#### [Material for this task]
------

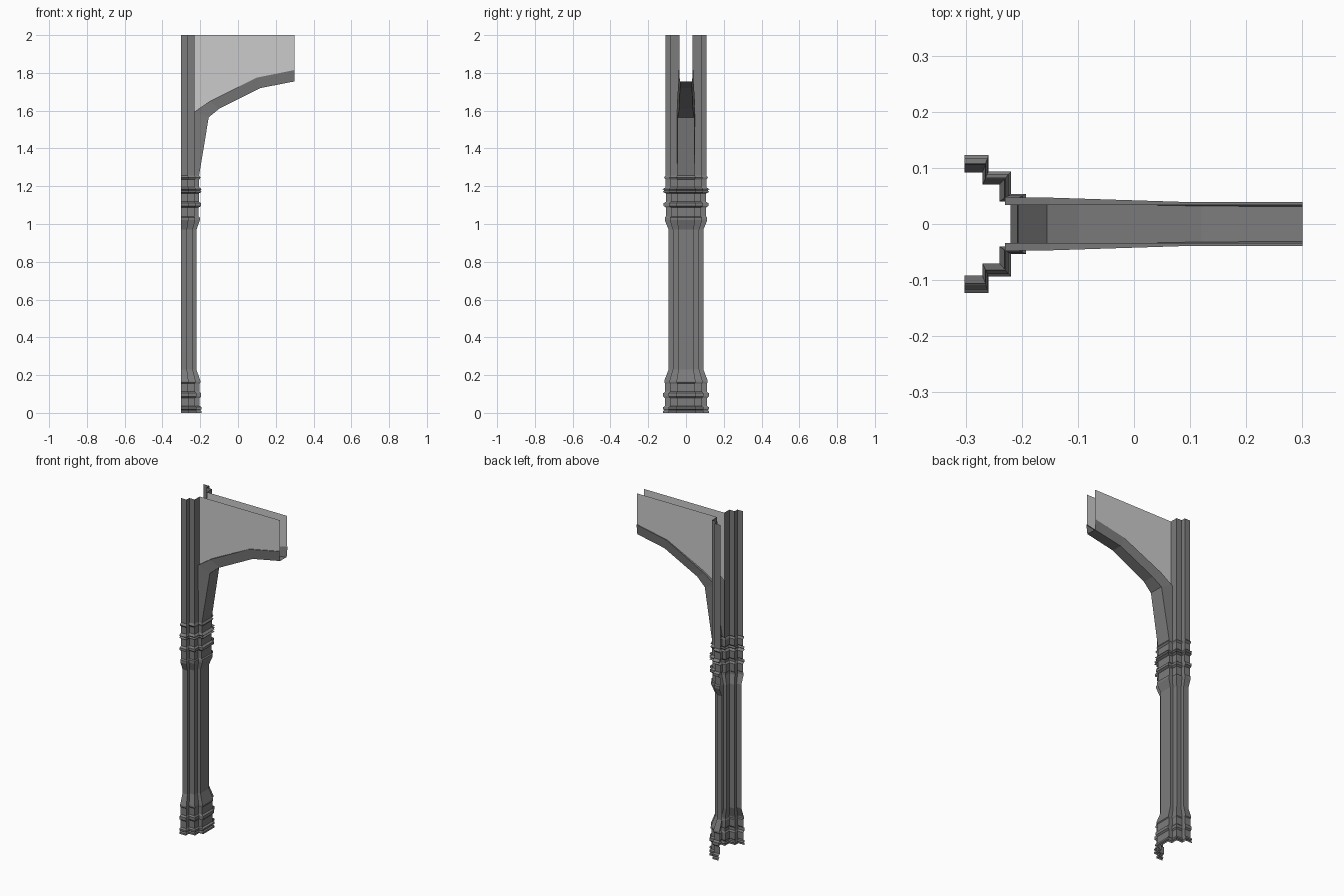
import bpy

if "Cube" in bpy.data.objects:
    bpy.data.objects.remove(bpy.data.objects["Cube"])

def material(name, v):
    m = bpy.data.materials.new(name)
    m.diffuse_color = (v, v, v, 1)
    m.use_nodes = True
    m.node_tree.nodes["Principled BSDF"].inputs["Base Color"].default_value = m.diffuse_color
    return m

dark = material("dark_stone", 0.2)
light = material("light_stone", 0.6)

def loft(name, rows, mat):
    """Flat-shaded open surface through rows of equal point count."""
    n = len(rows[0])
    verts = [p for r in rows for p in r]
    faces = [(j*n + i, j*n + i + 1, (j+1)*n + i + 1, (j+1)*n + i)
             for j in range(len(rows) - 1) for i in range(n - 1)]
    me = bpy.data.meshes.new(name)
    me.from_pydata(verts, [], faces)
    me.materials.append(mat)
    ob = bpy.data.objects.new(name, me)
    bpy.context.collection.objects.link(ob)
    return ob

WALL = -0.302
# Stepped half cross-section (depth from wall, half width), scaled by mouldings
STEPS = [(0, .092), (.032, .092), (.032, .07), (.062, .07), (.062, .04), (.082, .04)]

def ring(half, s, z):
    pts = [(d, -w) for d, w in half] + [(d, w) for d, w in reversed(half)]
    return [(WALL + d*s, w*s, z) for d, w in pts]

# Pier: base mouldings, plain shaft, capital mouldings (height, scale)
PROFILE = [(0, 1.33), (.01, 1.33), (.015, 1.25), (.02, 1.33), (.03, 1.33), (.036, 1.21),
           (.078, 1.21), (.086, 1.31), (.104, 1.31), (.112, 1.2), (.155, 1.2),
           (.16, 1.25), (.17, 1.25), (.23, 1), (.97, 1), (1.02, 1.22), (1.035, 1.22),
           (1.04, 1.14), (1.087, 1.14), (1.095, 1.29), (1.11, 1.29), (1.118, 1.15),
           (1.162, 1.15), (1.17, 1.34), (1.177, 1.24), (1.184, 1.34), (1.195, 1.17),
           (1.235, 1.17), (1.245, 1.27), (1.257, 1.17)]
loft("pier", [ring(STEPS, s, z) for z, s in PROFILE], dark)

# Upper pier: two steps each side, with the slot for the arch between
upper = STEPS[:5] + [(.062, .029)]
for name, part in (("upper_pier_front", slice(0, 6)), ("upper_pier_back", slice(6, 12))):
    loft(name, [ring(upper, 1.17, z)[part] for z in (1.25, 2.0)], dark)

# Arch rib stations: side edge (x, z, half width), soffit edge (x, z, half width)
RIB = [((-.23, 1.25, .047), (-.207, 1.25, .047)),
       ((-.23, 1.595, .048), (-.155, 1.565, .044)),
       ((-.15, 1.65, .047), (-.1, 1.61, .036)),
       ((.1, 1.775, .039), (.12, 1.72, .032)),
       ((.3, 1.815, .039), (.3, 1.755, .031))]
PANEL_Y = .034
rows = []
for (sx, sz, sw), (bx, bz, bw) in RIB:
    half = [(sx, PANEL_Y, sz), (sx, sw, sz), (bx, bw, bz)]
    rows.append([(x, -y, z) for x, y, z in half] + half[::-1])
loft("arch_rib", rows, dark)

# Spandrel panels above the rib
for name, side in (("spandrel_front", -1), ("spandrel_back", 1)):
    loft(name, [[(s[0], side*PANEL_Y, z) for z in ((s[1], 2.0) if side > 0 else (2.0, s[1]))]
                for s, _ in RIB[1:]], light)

------

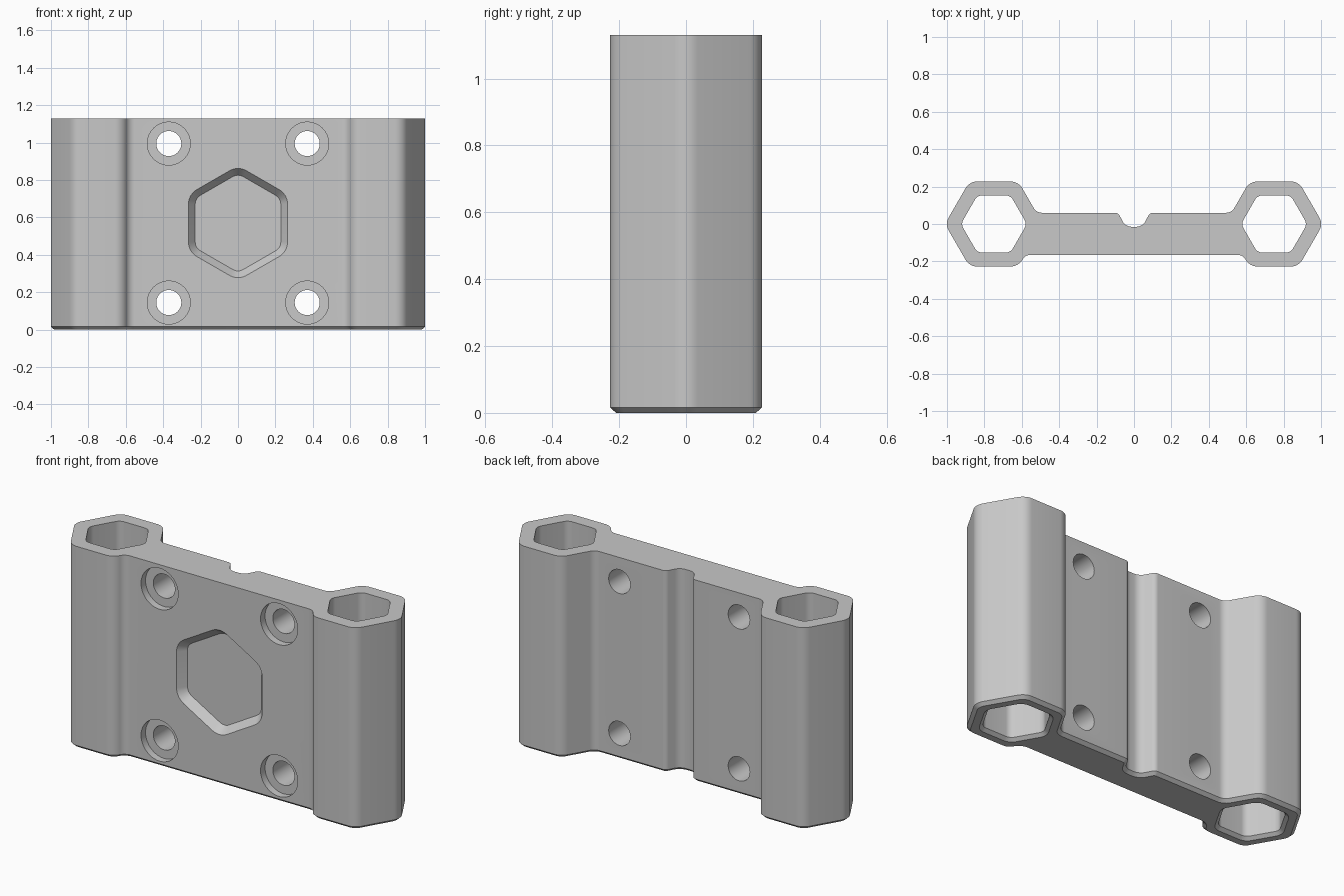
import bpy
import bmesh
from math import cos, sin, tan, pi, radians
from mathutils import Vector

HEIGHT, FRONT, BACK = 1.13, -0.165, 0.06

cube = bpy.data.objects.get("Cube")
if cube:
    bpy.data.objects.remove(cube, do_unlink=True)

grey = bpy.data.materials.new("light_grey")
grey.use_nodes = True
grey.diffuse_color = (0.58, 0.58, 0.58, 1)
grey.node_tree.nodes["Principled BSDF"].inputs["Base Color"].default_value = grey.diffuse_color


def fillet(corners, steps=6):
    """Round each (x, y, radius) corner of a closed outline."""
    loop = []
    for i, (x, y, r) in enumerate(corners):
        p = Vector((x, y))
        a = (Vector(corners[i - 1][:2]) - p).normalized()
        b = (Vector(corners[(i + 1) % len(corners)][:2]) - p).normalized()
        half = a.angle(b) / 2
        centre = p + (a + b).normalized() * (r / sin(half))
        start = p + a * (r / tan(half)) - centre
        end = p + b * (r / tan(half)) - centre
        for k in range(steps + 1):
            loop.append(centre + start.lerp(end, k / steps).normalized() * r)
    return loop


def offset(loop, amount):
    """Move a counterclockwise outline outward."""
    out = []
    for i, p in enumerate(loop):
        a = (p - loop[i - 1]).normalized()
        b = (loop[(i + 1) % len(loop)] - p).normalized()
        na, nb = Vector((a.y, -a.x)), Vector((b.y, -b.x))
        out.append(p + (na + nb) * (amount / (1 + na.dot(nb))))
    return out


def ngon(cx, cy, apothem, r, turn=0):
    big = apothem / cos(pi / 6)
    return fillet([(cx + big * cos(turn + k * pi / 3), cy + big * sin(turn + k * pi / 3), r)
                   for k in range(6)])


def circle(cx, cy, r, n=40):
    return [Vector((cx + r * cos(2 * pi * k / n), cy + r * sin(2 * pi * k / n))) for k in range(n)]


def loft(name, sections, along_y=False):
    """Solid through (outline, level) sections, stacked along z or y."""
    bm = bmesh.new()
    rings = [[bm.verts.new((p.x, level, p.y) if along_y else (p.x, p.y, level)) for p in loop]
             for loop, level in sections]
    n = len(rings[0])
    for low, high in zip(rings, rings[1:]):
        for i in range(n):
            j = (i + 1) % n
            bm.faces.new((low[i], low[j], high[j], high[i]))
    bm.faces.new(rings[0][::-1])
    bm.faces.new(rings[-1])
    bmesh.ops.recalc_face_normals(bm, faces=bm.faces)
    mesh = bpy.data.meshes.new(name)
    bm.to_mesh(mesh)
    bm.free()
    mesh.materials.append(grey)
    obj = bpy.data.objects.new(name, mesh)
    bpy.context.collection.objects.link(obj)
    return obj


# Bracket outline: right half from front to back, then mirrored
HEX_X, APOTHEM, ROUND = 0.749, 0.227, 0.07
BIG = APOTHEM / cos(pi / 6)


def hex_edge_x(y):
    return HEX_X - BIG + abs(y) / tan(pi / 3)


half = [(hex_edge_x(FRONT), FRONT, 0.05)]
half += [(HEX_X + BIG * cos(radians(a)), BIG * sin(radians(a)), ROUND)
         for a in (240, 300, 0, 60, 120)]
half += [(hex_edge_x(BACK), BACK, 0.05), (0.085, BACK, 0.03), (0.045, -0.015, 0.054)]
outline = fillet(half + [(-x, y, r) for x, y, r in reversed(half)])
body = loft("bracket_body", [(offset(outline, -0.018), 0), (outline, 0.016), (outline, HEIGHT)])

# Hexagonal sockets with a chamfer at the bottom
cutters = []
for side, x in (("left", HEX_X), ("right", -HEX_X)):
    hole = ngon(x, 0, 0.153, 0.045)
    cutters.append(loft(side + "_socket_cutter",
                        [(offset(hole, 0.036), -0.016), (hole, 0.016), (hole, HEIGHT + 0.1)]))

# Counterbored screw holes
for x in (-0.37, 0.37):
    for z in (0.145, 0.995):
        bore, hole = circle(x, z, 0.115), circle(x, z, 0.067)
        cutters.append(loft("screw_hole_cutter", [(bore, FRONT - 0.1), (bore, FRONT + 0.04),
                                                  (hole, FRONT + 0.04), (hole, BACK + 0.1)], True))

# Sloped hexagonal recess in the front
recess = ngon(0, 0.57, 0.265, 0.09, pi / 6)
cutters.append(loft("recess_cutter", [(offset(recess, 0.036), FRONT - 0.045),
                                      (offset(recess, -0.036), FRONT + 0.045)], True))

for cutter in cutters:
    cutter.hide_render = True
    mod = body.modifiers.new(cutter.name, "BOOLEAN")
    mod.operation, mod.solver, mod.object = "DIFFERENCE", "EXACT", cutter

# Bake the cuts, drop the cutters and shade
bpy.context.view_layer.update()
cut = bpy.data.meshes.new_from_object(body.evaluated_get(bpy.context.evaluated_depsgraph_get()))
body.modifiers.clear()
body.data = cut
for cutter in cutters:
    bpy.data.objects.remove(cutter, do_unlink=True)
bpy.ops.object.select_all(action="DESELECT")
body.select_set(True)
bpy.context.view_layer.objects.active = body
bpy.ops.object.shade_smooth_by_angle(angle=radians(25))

------

#### [Problem details]
Using the entries above, give again exactly the lines from the line holding "(0.045, -0.015, 0.054)]" through the line holding "recess = ngon(0, 0.57, 0.265, 0.09, pi / 6)". Include both end lines and nothing else.

#### [Written response]
half += [(hex_edge_x(BACK), BACK, 0.05), (0.085, BACK, 0.03), (0.045, -0.015, 0.054)]
outline = fillet(half + [(-x, y, r) for x, y, r in reversed(half)])
body = loft("bracket_body", [(offset(outline, -0.018), 0), (outline, 0.016), (outline, HEIGHT)])

# Hexagonal sockets with a chamfer at the bottom
cutters = []
for side, x in (("left", HEX_X), ("right", -HEX_X)):
    hole = ngon(x, 0, 0.153, 0.045)
    cutters.append(loft(side + "_socket_cutter",
                        [(offset(hole, 0.036), -0.016), (hole, 0.016), (hole, HEIGHT + 0.1)]))

# Counterbored screw holes
for x in (-0.37, 0.37):
    for z in (0.145, 0.995):
        bore, hole = circle(x, z, 0.115), circle(x, z, 0.067)
        cutters.append(loft("screw_hole_cutter", [(bore, FRONT - 0.1), (bore, FRONT + 0.04),
                                                  (hole, FRONT + 0.04), (hole, BACK + 0.1)], True))

# Sloped hexagonal recess in the front
recess = ngon(0, 0.57, 0.265, 0.09, pi / 6)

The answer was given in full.